An ion is an electrically charged atom or group of atoms. It can be made from an atom, or from a group of atoms (molecule). It is "charged" so it will move near electricity. This is because atoms are made of three smaller parts:
- neutrons (with no charge),
- number of protons with positive charges and
- equal number of negatively-charged electrons.
An ion has unequal numbers of protons and electrons. Making an ion from an atom or molecule is called ionization. Two or more ions can combine to make a chemical compound. The link between the ions is called an ionic bond.
The charge on a proton is chosen as +1 (positively charged). The charge on an electron is opposite to the charge on the proton. The charge on the electron is -1 (negatively charged). An atom that is ionized makes two parts, one positive, and one negatively charged. For example, a neutral hydrogen atom has one proton and one electron. Ionizing the atom breaks it into two parts: (1) a positively charged hydrogen ion, H+ (2) a negatively charged electron.
A liquid with ions is called an electrolyte. A gas with lots of ions is called a plasma. When ions move, it is called electricity. For example, in a wire, the metal ions do not move, but the electrons move as electricity. A positive ion and a negative ion will move together. Two ions of the same charge will move apart. When ions move they also make magnetic fields.
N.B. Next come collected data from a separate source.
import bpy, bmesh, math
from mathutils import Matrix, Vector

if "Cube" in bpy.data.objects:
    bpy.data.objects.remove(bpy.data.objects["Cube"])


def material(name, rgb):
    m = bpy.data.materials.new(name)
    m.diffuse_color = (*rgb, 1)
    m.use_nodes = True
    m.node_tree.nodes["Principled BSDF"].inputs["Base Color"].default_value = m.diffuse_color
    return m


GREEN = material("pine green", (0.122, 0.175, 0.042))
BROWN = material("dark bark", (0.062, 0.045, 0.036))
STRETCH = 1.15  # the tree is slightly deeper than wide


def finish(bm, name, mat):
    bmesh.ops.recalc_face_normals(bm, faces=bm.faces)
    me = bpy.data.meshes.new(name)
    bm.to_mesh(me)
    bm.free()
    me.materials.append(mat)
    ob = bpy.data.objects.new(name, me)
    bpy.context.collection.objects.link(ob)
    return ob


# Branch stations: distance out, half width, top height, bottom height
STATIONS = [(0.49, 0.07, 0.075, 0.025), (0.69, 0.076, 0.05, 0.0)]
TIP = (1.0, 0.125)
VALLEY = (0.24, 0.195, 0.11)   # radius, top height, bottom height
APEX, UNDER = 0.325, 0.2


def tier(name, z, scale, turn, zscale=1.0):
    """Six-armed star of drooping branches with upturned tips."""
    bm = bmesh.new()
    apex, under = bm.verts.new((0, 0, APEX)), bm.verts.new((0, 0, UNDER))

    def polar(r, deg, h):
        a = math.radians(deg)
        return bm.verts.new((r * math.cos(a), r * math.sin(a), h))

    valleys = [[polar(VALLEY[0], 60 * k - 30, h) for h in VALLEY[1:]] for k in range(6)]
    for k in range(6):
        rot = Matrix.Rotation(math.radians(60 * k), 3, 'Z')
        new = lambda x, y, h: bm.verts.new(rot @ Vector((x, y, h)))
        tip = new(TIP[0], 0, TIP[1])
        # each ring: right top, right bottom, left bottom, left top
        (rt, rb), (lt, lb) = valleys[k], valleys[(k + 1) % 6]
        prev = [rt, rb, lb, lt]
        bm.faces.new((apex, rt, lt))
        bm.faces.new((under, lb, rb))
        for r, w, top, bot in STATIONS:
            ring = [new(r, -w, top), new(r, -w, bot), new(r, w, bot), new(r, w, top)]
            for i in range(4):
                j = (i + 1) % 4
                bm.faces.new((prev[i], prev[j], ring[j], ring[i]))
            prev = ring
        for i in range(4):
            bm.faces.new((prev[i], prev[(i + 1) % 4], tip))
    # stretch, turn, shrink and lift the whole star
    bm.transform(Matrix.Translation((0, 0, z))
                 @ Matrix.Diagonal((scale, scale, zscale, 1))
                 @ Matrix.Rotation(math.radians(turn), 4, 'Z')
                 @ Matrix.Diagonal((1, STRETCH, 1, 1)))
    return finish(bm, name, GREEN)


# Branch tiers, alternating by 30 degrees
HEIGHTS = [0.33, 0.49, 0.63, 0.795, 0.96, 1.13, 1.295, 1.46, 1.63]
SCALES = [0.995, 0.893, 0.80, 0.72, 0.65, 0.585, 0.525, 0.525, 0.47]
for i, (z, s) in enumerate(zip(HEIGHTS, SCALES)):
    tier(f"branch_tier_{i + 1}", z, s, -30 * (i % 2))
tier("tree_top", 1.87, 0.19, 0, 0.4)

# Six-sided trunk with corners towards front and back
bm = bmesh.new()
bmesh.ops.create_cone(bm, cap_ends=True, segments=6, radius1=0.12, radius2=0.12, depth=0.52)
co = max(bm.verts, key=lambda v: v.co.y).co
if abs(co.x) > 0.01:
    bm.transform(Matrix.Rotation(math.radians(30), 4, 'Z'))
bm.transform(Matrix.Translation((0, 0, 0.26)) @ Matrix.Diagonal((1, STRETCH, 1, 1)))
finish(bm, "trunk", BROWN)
Many ions are colourless. Elements in the main groups in the Periodic Table form colourless ions. Some ions are coloured. The transition metals usually form coloured ions.
In physics, atomic nuclei that have been completely ionized are called charged particles. These are ones in alpha radiation.
Ionization happens by giving atoms high energy. This is done using electrical voltage or by high-energy ionizing radiation or high temperature.
A simple ion is formed from a single atom.
Polyatomic ions are formed from a number of atoms. Polyatomic ions usually consist of all non-metal atoms. But sometimes the polyatomic ion can have a metallic atom too.
Positive ions are called cations. They are attracted to cathodes (negatively charged electrodes). (Cation is pronounced "cat eye on", not "kay shun".) All simple metal ions are cations.
Negative ions are called anions. They are attracted to anodes (positively charged electrodes). All simple non-metal ions (except H+, which is a proton) are anions.
Transition metals can form more than one simple cation with different charges.
Most ions have a charge of less than 4, but some can have higher charges.
Michael Faraday was the first person to write a theory about ions, in 1830. In his theory, he said what the portions of molecules were like that moved to anions or cations. Svante August Arrhenius showed how this happened. He wrote this in his doctoral dissertation in 1884 (University of Uppsala). The university did not accept his theory at first (he only just passed his degree). But in 1903, he won the Nobel Prize in Chemistry for the same idea.
In Greek ion is like the word "go". "Anion" and "cation" mean "up-goer" and "down-goer". "Anode" and "cathode" are "way up" and "way down".
- ↑ 1.0 1.1 1.2 Brescia, Frank; Arents, John; Meislich, Herbert; Turk, Amos (1966). Fundamentals of Chemistry: A Modern Introduction (First ed.). Academic Press. p. 5.